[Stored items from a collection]
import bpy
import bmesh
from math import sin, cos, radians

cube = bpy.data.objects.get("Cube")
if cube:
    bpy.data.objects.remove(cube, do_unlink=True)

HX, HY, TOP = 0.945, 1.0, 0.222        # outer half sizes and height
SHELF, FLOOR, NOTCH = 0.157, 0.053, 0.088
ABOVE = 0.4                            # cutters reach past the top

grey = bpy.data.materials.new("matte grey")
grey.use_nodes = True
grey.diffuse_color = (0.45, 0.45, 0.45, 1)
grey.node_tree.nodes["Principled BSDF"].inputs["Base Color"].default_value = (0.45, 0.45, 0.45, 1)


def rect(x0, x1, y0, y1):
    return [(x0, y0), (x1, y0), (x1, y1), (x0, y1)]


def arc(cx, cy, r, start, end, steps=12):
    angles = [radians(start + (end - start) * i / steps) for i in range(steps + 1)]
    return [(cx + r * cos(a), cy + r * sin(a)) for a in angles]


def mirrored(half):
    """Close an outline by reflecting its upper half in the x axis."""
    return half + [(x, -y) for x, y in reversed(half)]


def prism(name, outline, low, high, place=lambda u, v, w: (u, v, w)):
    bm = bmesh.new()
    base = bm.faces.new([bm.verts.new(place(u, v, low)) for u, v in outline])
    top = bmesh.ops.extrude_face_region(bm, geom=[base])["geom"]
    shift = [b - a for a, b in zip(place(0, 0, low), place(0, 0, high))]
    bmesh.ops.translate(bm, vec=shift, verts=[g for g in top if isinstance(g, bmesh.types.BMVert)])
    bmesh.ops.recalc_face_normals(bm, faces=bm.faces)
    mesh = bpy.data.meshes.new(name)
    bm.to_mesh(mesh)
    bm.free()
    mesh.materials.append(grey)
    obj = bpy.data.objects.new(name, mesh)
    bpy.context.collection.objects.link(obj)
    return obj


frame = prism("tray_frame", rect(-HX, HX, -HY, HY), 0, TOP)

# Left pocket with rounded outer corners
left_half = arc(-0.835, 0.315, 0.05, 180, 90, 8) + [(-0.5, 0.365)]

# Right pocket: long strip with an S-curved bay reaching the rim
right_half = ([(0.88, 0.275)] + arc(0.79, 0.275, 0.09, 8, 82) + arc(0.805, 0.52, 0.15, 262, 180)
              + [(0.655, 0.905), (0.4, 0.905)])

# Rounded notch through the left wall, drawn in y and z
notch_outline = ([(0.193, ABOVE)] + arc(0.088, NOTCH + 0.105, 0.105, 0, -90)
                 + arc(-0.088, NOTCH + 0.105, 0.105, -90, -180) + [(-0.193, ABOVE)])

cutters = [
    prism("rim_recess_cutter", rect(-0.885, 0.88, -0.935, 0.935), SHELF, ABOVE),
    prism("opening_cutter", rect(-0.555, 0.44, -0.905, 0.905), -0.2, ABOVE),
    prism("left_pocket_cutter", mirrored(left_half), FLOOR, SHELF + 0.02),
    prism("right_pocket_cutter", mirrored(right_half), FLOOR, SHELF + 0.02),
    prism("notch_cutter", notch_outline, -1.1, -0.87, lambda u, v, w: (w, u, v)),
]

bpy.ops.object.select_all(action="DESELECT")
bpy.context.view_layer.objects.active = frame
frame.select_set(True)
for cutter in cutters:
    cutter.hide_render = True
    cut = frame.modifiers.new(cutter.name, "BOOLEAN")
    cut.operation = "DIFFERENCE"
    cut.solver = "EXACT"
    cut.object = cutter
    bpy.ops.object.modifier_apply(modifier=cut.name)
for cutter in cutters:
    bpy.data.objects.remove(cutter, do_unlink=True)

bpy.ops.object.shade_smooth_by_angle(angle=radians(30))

> **What you have to do**:
Please set down again, word for word, only the lines from the start of the entries through the line with "grey.diffuse_color = (0.45, 0.45, 0.45, 1)", both ends included.

> **Reply to the exercise**:
import bpy
import bmesh
from math import sin, cos, radians

cube = bpy.data.objects.get("Cube")
if cube:
    bpy.data.objects.remove(cube, do_unlink=True)

HX, HY, TOP = 0.945, 1.0, 0.222        # outer half sizes and height
SHELF, FLOOR, NOTCH = 0.157, 0.053, 0.088
ABOVE = 0.4                            # cutters reach past the top

grey = bpy.data.materials.new("matte grey")
grey.use_nodes = True
grey.diffuse_color = (0.45, 0.45, 0.45, 1)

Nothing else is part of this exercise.